# Exercise brief:
Everything from the line containing "# Three hexagonal buttons" through the line containing "bpy.data.objects.remove(default, do_unlink=True)" should be repeated exactly, and nothing else from the data.

Start of Provided information

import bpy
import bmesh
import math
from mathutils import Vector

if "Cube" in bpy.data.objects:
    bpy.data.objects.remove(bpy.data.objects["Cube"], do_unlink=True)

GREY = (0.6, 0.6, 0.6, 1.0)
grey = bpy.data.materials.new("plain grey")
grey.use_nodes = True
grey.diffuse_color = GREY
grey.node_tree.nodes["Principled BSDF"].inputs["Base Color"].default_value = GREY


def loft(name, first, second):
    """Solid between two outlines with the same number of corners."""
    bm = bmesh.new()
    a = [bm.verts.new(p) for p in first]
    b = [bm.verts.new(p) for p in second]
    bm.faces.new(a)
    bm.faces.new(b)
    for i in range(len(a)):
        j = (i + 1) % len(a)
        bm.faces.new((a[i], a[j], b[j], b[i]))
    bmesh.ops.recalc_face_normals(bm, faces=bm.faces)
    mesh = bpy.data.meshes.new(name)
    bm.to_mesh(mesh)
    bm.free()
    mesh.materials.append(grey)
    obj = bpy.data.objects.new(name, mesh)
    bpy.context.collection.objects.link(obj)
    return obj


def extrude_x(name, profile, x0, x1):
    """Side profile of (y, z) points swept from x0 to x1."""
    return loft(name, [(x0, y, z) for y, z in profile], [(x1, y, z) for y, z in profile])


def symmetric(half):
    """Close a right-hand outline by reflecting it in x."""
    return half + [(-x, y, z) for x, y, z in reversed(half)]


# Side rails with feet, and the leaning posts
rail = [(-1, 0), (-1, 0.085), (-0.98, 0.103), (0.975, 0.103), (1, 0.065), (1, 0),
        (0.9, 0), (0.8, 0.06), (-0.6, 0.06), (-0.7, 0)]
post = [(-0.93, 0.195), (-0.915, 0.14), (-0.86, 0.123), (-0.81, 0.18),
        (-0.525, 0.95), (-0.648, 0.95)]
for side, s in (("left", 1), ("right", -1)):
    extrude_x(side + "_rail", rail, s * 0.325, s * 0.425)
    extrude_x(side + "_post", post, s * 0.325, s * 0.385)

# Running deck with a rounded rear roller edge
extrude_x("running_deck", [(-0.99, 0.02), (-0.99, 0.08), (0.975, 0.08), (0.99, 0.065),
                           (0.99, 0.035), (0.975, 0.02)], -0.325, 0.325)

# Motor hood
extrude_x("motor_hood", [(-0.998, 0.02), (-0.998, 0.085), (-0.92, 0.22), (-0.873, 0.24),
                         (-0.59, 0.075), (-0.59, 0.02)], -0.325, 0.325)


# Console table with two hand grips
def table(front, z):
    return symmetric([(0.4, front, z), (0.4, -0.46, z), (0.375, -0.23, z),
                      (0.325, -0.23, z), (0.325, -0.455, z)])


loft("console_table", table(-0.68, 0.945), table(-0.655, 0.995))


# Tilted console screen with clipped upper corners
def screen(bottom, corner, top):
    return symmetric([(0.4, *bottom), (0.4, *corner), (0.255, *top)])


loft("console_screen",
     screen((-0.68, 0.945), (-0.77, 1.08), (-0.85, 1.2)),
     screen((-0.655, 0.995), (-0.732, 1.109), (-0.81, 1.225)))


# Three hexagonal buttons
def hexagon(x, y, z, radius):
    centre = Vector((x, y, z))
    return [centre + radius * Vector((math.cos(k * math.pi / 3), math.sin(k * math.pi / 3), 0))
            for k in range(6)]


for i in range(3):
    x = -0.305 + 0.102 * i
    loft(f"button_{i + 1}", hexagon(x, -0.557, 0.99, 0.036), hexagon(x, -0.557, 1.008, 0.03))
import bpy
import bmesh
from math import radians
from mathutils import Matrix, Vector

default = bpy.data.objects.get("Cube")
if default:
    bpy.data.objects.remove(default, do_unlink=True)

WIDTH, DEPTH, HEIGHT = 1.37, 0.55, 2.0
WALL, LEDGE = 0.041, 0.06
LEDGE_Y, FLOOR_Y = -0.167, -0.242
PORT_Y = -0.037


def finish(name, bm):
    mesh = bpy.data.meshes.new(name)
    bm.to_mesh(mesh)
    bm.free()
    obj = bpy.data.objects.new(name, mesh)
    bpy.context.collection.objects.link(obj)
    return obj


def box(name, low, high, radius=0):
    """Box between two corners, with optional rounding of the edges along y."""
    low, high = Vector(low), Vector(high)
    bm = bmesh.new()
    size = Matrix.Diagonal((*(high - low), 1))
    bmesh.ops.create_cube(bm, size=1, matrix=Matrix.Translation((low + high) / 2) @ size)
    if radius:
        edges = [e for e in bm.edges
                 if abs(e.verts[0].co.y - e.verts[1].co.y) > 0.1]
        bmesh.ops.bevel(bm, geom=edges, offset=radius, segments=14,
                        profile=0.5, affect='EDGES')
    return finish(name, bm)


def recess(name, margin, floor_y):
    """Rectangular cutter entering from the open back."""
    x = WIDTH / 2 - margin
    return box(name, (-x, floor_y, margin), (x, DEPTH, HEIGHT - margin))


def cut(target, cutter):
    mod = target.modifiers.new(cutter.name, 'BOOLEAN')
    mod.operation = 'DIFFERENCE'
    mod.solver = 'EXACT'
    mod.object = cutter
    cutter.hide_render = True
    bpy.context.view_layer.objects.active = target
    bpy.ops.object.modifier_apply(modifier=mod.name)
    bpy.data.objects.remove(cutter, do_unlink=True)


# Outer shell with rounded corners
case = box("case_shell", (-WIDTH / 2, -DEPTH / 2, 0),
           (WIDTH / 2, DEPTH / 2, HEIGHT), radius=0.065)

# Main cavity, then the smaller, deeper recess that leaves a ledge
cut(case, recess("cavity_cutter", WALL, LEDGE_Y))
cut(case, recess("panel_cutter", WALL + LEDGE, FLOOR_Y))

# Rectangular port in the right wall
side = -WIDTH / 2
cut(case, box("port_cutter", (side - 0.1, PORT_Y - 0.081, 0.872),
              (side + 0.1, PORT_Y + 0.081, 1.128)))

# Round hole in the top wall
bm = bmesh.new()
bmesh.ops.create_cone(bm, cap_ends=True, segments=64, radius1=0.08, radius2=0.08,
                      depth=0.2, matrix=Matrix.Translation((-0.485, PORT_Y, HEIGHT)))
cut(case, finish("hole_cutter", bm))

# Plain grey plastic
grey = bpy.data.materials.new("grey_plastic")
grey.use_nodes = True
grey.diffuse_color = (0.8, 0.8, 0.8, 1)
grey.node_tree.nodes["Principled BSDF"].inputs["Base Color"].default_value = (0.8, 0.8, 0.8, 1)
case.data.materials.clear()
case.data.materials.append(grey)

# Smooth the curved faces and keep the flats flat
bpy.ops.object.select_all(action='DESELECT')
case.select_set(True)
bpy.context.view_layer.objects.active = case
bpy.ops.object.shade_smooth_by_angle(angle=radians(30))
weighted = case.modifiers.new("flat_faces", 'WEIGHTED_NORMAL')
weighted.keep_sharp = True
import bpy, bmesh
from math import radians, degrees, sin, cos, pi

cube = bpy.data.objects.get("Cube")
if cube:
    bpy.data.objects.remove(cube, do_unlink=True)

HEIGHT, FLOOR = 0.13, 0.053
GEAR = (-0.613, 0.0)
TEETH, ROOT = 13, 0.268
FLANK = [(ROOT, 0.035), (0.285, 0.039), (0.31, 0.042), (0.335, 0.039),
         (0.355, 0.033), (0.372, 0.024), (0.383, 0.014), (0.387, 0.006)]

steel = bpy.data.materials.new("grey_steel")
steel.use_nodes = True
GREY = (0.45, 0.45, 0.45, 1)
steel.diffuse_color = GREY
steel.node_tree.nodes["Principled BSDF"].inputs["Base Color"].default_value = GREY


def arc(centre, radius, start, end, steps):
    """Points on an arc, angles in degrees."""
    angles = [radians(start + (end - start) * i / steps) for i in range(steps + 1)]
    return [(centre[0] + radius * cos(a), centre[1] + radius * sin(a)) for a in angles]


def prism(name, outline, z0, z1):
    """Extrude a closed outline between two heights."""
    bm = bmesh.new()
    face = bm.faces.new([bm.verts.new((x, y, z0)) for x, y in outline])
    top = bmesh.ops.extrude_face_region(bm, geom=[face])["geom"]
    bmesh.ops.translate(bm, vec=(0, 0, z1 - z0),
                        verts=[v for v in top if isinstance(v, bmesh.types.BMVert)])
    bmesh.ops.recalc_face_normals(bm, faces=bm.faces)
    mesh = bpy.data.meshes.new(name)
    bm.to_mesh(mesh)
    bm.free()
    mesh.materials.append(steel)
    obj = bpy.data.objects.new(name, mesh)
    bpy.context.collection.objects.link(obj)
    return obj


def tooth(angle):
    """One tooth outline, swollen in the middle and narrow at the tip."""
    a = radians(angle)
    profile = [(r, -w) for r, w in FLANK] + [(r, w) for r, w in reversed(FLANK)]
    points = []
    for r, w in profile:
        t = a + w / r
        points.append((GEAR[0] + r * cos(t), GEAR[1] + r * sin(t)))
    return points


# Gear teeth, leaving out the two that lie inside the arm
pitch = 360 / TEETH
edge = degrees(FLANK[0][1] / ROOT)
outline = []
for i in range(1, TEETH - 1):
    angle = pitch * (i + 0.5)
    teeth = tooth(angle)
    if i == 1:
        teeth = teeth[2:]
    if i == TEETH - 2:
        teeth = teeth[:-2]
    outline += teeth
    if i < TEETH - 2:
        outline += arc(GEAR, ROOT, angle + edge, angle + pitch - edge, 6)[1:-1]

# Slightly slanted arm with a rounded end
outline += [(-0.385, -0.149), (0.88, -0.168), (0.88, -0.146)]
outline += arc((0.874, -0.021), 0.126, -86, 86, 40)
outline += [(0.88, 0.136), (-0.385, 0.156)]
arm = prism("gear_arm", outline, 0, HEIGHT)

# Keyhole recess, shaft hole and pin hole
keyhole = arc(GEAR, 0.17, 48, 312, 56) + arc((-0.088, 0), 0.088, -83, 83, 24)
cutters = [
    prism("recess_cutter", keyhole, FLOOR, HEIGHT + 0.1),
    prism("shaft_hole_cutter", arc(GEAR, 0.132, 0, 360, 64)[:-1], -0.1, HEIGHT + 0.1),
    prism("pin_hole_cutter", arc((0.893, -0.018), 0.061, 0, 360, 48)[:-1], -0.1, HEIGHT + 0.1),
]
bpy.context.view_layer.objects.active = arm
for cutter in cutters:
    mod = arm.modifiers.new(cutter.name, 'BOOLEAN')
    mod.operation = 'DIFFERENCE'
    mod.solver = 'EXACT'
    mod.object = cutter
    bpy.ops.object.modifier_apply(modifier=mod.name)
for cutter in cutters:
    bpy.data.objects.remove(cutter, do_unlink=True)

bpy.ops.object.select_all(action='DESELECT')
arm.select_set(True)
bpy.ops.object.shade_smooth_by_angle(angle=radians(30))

End of Provided information

# Solution for this exercise:
# Three hexagonal buttons
def hexagon(x, y, z, radius):
    centre = Vector((x, y, z))
    return [centre + radius * Vector((math.cos(k * math.pi / 3), math.sin(k * math.pi / 3), 0))
            for k in range(6)]


for i in range(3):
    x = -0.305 + 0.102 * i
    loft(f"button_{i + 1}", hexagon(x, -0.557, 0.99, 0.036), hexagon(x, -0.557, 1.008, 0.03))
import bpy
import bmesh
from math import radians
from mathutils import Matrix, Vector

default = bpy.data.objects.get("Cube")
if default:
    bpy.data.objects.remove(default, do_unlink=True)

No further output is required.